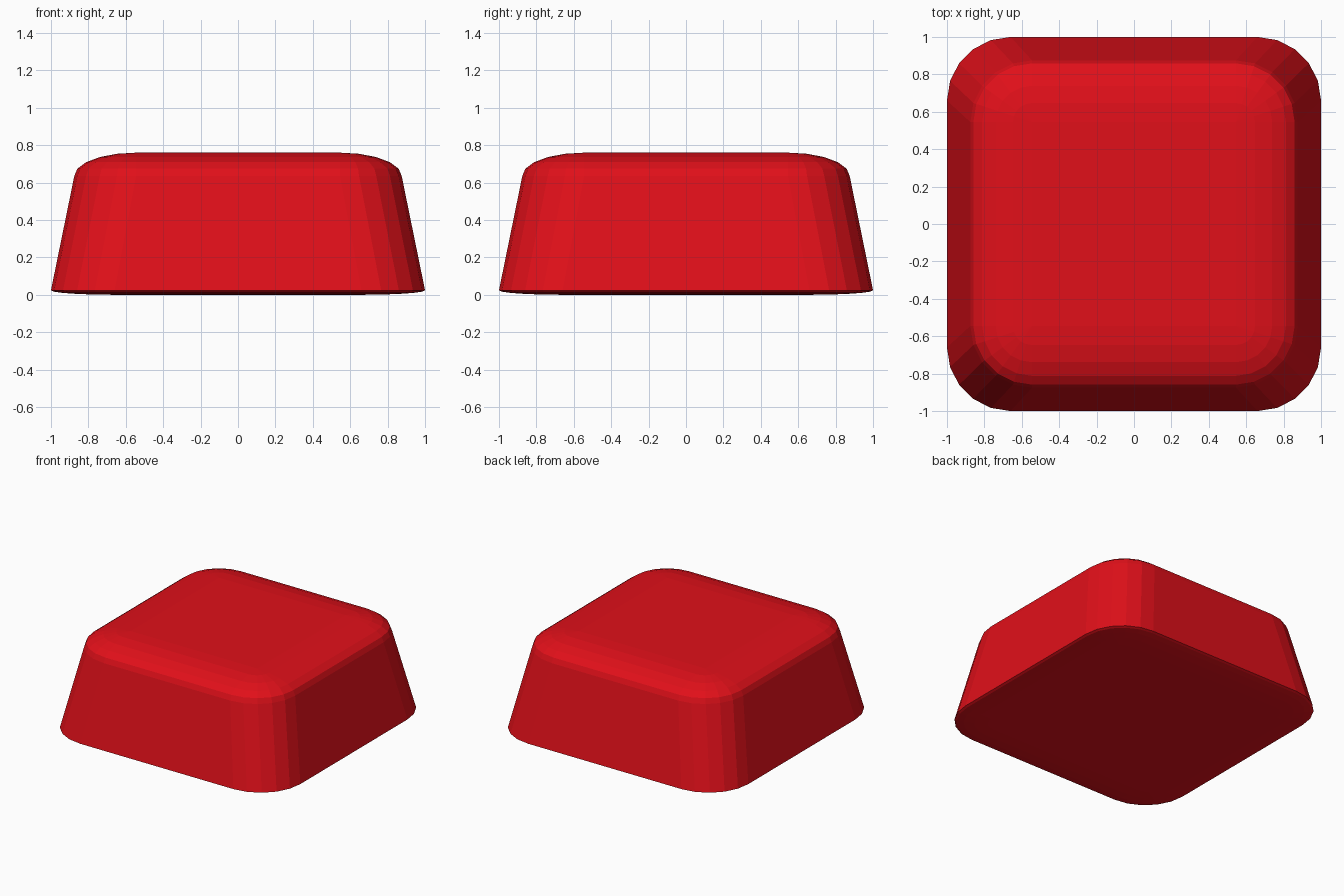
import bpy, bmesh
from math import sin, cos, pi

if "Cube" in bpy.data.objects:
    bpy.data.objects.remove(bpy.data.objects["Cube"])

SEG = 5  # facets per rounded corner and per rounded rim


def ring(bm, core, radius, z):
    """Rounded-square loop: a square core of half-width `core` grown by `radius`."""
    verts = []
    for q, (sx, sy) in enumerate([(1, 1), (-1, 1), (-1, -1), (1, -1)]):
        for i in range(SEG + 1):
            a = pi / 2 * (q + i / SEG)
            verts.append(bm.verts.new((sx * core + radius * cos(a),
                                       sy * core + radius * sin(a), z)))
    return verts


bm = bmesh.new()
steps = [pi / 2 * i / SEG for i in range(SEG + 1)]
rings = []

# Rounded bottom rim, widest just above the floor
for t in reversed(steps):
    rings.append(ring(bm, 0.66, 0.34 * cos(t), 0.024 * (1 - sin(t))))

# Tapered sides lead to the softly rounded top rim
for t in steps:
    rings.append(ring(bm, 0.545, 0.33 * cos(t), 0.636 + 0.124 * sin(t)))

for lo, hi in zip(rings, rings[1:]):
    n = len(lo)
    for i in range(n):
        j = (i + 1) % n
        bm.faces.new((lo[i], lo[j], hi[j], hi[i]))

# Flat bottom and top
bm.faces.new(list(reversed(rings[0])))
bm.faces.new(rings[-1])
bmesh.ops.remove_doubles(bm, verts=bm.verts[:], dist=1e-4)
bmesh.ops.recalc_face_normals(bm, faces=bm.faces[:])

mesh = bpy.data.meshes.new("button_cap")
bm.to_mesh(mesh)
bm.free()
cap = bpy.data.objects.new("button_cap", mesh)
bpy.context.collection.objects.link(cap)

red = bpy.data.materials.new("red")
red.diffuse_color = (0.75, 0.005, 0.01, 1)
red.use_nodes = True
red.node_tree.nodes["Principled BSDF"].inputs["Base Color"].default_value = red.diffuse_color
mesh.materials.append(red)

* * *

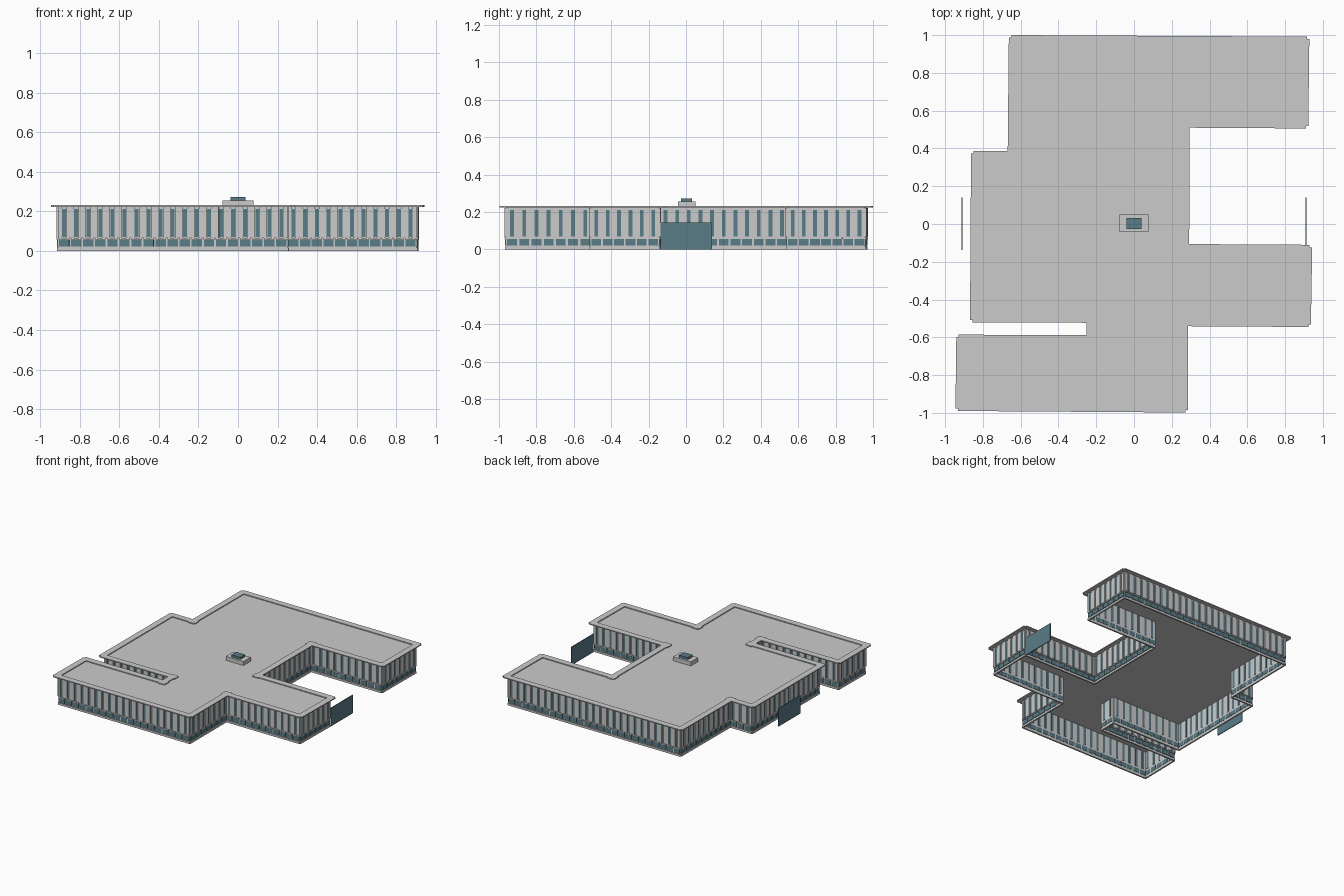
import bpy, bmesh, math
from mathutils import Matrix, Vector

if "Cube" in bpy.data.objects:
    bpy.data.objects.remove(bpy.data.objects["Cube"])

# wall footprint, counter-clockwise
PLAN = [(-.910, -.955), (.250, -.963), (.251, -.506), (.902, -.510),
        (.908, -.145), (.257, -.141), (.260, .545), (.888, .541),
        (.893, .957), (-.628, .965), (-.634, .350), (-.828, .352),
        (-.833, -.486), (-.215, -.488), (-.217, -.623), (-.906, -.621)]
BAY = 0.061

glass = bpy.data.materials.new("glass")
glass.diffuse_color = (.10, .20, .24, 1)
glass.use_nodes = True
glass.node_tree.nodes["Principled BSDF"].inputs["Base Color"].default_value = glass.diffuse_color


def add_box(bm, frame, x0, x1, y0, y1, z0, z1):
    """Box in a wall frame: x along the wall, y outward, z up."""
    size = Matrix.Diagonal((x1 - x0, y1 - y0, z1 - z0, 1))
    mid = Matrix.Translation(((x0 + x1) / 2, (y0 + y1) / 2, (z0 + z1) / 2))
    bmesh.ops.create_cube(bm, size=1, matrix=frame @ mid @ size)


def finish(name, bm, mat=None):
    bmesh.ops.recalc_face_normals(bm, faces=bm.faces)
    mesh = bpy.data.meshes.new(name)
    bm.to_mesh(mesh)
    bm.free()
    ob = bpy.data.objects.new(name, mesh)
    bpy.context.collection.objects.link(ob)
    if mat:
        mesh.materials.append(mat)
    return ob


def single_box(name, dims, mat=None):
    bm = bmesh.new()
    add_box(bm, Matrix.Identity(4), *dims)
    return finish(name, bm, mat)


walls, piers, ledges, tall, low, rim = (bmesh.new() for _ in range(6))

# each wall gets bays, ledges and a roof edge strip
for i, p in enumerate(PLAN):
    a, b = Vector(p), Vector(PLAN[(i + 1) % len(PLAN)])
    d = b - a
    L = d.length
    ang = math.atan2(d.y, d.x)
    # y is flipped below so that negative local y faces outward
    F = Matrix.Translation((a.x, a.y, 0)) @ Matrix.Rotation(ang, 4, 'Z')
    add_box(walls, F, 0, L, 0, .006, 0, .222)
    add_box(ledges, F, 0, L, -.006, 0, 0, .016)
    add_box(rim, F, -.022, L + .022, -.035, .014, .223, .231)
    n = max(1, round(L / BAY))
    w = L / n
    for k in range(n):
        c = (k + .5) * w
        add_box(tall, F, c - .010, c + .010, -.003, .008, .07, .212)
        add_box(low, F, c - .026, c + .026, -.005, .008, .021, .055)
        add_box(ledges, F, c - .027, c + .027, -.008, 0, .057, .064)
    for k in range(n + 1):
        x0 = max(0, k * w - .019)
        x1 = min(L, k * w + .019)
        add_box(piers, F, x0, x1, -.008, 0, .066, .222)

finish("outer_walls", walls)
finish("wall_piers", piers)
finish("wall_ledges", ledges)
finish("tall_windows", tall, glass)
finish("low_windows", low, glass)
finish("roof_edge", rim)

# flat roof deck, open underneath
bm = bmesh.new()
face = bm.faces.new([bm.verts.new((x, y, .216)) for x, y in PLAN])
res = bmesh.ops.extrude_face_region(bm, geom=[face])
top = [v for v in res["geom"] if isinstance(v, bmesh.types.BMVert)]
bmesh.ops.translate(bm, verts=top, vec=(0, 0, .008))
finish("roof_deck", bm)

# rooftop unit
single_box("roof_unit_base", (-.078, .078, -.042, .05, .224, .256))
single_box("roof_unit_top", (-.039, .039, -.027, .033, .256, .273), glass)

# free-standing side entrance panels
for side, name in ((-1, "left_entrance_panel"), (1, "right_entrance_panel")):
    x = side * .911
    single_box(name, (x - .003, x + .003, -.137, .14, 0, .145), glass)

...

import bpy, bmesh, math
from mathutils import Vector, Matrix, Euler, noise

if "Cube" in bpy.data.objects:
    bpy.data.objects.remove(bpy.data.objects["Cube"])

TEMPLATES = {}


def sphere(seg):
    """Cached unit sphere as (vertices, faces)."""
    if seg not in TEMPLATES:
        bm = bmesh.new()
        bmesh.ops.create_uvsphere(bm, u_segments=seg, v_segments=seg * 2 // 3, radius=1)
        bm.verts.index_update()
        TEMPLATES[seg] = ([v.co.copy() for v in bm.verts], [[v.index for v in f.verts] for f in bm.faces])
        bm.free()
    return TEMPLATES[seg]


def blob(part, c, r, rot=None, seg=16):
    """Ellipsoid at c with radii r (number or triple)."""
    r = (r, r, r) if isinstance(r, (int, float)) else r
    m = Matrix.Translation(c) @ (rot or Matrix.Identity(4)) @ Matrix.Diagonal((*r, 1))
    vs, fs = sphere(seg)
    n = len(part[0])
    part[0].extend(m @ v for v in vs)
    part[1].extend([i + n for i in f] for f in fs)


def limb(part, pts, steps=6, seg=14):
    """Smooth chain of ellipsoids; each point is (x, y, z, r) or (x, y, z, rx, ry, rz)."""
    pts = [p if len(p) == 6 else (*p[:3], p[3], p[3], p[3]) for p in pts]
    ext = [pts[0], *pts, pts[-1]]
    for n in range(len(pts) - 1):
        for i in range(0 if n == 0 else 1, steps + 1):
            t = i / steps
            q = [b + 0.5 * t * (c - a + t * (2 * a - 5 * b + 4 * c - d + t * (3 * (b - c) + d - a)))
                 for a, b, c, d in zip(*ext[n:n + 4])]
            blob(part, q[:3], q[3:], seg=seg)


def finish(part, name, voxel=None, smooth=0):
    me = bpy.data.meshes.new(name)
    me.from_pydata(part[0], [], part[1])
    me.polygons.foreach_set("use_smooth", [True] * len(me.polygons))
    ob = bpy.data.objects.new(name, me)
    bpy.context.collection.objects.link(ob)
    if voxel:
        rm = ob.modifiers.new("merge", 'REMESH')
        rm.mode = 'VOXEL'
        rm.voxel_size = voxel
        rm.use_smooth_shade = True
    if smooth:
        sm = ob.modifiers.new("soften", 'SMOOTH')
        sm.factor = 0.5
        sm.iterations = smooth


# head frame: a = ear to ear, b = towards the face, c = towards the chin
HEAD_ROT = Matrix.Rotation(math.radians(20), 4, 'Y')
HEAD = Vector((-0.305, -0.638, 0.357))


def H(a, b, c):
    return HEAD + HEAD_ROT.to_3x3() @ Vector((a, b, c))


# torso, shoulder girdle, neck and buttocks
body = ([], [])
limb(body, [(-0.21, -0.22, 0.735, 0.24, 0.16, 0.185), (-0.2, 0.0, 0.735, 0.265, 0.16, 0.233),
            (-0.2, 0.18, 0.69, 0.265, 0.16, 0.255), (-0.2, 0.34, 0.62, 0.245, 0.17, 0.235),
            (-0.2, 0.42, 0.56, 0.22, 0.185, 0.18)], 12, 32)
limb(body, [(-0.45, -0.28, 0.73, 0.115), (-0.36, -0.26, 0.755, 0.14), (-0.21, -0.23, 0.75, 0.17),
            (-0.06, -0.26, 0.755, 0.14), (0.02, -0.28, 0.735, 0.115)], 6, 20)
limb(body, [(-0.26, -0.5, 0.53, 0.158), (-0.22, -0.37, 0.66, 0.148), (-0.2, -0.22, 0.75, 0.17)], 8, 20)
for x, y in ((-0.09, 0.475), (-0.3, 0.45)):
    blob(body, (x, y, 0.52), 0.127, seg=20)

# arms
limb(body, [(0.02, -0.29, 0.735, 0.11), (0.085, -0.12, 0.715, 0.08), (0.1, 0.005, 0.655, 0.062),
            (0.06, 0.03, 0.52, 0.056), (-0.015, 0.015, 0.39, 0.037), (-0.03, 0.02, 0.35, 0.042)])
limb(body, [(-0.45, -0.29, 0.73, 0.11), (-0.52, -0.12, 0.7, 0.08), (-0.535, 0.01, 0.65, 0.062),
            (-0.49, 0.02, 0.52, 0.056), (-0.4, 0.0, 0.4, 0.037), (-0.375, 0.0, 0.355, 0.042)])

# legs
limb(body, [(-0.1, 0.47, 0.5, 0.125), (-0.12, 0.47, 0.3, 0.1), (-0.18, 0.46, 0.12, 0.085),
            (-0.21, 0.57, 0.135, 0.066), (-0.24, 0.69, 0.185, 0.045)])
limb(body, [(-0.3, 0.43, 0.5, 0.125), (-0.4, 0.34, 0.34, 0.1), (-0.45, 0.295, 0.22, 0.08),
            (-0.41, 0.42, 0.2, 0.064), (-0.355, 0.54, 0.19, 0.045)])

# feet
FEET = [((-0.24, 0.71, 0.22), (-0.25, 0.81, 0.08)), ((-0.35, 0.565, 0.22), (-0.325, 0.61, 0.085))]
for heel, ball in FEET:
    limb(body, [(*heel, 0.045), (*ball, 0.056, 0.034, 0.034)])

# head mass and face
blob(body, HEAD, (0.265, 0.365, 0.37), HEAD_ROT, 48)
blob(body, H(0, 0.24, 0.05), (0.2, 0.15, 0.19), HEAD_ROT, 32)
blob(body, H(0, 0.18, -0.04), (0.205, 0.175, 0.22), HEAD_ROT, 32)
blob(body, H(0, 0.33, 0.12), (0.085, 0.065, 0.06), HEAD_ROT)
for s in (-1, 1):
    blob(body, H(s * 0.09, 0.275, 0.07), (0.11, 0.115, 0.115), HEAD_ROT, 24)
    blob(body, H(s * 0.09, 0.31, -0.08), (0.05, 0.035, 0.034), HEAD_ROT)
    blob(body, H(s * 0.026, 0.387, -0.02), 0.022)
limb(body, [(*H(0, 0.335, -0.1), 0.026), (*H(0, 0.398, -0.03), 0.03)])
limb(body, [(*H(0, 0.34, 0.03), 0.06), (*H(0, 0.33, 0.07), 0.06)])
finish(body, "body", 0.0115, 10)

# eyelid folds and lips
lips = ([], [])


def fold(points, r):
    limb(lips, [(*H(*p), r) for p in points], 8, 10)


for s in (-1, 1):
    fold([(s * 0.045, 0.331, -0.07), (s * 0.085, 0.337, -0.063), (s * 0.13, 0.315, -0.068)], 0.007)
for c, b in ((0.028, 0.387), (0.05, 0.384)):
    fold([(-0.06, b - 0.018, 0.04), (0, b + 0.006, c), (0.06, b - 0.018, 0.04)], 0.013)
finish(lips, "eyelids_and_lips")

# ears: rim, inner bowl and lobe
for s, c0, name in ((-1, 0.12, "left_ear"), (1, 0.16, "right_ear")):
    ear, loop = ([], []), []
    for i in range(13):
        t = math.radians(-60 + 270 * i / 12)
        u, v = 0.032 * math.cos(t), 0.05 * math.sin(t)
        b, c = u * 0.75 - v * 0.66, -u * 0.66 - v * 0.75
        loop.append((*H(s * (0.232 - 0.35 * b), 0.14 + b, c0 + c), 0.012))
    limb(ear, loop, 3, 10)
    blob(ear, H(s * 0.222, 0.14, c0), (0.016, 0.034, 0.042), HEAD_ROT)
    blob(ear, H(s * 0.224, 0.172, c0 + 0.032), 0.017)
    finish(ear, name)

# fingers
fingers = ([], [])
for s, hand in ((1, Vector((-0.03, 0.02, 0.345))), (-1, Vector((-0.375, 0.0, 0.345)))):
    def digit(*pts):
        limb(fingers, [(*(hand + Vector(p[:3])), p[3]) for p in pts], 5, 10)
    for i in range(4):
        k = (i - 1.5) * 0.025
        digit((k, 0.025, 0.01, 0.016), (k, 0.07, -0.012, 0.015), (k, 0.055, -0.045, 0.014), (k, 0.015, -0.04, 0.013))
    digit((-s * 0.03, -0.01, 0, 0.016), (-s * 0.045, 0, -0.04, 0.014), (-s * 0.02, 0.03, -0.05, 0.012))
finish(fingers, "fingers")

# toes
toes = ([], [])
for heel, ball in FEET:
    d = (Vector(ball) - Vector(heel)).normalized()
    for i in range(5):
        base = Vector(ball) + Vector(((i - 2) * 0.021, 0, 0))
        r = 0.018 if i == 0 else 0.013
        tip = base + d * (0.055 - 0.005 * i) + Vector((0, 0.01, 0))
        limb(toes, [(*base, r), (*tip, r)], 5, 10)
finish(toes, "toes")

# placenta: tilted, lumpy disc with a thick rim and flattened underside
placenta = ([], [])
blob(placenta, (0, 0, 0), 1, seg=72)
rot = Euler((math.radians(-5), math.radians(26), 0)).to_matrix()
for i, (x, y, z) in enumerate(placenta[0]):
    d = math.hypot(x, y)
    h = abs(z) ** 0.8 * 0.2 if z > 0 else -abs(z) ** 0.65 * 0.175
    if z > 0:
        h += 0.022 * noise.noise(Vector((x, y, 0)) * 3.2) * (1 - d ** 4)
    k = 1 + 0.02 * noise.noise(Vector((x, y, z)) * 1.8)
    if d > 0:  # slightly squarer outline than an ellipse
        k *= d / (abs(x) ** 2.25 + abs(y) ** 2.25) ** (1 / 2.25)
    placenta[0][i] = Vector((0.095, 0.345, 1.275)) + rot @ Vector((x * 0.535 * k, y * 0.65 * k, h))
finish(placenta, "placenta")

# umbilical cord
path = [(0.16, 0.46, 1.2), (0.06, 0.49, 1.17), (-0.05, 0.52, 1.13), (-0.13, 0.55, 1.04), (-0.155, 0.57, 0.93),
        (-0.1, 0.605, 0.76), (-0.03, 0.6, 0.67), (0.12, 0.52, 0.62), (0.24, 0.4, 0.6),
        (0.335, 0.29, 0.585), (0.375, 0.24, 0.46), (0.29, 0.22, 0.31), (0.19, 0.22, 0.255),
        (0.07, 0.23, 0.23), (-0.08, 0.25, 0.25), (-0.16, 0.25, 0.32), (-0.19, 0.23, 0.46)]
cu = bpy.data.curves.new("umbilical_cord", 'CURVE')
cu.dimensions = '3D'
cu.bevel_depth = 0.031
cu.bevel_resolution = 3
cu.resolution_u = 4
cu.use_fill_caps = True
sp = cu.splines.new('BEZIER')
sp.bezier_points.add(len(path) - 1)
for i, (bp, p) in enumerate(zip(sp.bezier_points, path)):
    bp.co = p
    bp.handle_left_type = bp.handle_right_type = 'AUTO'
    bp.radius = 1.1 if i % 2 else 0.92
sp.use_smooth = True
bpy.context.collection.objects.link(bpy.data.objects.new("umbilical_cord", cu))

▸ **Task goal**
There is a run of lines above from the one with "r = (r, r, r) if" to the one with "chain of ellipsoids;"; print exactly that run, both ends included, and nothing else.

▸ **Your solution**
    r = (r, r, r) if isinstance(r, (int, float)) else r
    m = Matrix.Translation(c) @ (rot or Matrix.Identity(4)) @ Matrix.Diagonal((*r, 1))
    vs, fs = sphere(seg)
    n = len(part[0])
    part[0].extend(m @ v for v in vs)
    part[1].extend([i + n for i in f] for f in fs)


def limb(part, pts, steps=6, seg=14):
    """Smooth chain of ellipsoids; each point is (x, y, z, r) or (x, y, z, rx, ry, rz)."""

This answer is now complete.